Urban Land Use Patterns: MEDCs
Geographers tried to make sense of the patterns made by urban areas and devised a number of models which urban areas in MEDCs could be compared to. These definitions apply to all the models.
Zone 1: Central Business District; contains the major shops, offices and entertainment facilities.
Zone 2: Inner city area (twilight zone). This is an area of old housing and light manufacturing industry.
Zone 3: Low class residential. This is an area of poor quality housing, although the conditions are better than in Zone 2.
Zone 4: Medium class residential. This is an area of housing which was built between the wars. It is mainly semidetached housing and council estates.
Zone 5: High class residential (commuter zone). This is an area of expensive housing on the outskirts of the city. It also stretches in to the countryside beyond the city.
The concentric ring model (below) was devised by Burgess. It split the land use of the city into rings, starting from the centre. The idea was that urban areas grow equally in all directions.
The Hoyt model (below) has land use concentrated in wedges or sectors radiating out from the city centre. For example, factories may be concentrated along a river, canal or road to form a zone of industry. This would attract low-class housing, but repel high-class residential land use.
There are three explanations for these land use patterns.
The urban area expanded outwards from the original site which is where the city centre is found today.
Rents and rates in the CBD became too expensive for people. In the suburbs there was more land and it was cheaper. Only businesses could afford to stay in the CBD, but even they needed to make the most of expensive land by building upwards.
3 Concentrations of similar land uses
One part of the urban area may have all the advantages for industrial location so that a lot of factories want to locate there; but few people want to live next door to a factory, so the residential areas are located elsewhere. Planners also prefer this segregation of land uses into definite zones.
Urban Land Use Patterns: Barcelona
The urban land use model of Barcelona (below) is a composite of Burgess and Hoyt.
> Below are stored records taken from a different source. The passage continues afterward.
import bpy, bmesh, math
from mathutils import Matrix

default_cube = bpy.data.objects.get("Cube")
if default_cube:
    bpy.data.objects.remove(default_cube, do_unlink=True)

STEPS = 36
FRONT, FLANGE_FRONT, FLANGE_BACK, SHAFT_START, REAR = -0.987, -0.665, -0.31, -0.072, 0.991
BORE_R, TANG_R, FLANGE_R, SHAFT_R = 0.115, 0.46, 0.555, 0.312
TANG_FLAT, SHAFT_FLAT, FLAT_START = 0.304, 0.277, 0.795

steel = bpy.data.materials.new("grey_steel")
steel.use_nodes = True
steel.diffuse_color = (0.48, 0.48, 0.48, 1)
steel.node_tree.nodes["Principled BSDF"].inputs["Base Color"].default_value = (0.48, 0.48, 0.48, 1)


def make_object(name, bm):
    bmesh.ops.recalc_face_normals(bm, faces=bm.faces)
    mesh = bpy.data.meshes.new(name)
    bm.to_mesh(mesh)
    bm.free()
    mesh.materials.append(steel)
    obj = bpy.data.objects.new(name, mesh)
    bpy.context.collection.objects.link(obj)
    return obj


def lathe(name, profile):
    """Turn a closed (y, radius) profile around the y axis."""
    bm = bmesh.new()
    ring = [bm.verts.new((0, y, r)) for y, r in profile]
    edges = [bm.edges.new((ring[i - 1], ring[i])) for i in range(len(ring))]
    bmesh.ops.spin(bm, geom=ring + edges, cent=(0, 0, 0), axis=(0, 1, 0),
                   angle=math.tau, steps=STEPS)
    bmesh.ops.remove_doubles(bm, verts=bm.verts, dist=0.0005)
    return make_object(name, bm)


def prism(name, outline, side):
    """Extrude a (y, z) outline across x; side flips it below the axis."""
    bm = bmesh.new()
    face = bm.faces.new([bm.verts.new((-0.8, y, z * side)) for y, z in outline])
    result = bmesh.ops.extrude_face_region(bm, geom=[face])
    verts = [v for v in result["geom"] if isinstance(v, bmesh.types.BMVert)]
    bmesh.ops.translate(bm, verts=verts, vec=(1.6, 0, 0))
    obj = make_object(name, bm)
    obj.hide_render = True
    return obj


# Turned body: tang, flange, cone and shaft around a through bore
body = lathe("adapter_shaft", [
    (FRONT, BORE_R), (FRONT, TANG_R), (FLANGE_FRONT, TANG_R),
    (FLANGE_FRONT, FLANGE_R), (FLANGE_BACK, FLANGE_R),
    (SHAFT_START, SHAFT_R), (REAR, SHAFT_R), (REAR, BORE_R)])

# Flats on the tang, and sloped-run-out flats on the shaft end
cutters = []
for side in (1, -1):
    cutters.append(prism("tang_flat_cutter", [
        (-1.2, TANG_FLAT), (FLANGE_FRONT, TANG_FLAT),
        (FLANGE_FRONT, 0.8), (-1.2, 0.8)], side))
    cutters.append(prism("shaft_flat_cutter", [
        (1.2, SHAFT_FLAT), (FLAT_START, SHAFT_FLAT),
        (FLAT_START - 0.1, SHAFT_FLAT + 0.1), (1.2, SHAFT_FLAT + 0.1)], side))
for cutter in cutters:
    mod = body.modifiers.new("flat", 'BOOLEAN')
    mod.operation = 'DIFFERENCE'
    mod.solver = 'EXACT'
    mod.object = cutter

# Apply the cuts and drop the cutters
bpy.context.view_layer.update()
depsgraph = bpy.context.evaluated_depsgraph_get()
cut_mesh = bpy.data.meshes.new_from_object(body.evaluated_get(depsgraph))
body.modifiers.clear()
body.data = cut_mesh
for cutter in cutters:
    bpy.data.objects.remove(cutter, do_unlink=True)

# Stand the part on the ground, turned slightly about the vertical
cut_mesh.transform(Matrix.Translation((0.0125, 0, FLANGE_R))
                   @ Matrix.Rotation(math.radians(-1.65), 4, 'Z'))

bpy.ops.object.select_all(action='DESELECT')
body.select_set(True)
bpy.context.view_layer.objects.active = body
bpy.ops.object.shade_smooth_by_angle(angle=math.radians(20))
Areas with generally lower class housing and socio-economic groups include the medieval Old Town and areas of the city that experienced significant growth during the Industrial Revolution and the chaotic unplanned development that followed. Industry and low-class residential areas are located along the coast or the two river valleys that provide access to the city through the coastal mountain range.
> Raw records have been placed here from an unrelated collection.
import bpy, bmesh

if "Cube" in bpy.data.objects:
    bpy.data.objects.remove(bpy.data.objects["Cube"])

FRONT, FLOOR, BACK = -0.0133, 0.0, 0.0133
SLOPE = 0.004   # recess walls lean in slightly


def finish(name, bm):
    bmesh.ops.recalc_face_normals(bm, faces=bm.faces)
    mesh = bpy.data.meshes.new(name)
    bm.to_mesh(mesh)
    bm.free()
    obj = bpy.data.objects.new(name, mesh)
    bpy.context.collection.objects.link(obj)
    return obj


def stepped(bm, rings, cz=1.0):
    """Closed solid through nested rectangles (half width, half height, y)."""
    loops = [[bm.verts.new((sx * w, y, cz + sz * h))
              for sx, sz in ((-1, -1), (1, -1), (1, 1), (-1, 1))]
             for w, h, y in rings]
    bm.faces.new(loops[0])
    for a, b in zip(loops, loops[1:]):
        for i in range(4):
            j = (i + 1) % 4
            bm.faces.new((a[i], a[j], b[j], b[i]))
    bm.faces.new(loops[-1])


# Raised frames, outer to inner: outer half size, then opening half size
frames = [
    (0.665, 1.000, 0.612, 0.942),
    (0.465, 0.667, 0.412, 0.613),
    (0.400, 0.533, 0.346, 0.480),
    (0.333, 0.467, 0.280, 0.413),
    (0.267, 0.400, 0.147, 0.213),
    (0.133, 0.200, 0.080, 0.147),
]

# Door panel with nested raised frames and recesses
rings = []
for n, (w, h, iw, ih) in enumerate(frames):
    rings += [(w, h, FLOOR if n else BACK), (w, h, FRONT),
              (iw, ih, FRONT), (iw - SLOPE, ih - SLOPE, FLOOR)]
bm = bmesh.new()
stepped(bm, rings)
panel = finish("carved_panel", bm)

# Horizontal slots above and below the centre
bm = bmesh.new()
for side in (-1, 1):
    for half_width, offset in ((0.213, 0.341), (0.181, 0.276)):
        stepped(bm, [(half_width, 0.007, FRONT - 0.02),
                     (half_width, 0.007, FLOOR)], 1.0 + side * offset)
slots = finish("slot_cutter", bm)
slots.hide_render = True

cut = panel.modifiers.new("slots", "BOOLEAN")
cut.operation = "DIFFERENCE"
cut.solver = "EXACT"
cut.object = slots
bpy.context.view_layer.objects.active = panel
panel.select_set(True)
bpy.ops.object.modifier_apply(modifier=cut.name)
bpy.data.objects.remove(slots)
The high-class residential areas of the city fan out from the city centre to the elevated area of Zona Alta in the foothills. Here, residents enjoy cleaner air and less humidity, helped by a northerly prevailing wind. Slightly poorer housing is found in the valleys. Pedralbes is the zone for the very wealthy, with land values twenty times those of the inner city. The coastline has recently been transformed with artificial beaches and abandoned coastal industrial sites have been redeveloped as high class residential areas.
Transition zones exist between the mainly high class and low class residential areas.
|The urban land use model of Barcelona|
Urban Land Use Patterns: LEDCs
The model which has evolved is true mainly for Brazilian cities, although it can be applied to other cities in the world. The main characteristics of the model of Sao Paulo (below) are:
1. The Central Business District; contains the main businesses, shopping centres and entertainment of the urban area.
2. High status housing surrounds the CBD. This includes high-rise expensive modern apartment blocks, many with their own security guards. This pattern is the opposite to that of cities in MEDCs. Inner city districts of MEDCs date back to the factories and tenement blocks of the Industrial Revolution, whereas the area surrounding the CBD in LEDCs dates from colonial times when it housed the colony's administrators and Governor. It consequently has the infrastructure - electricity, telephones, sewerage, water, etc. not found in other parts of the urban area.
3. Surrounding the high-quality residential area is poor to medium quality housing which started out as a shanty town. It has now been provided with some basic amenities (the periferia).
4. Shanty towns (spontaneous squatter settlements or favelas) are found on the steep hillsides, swamps or waste land surrounding the city.
5. Modern factories are found along main roads, sometimes with favelas in between.
There are also areas on the periphery of low-cost housing funded by the government which have basic amenities. In addition there is suburban high status, low density housing for executive and professional classes.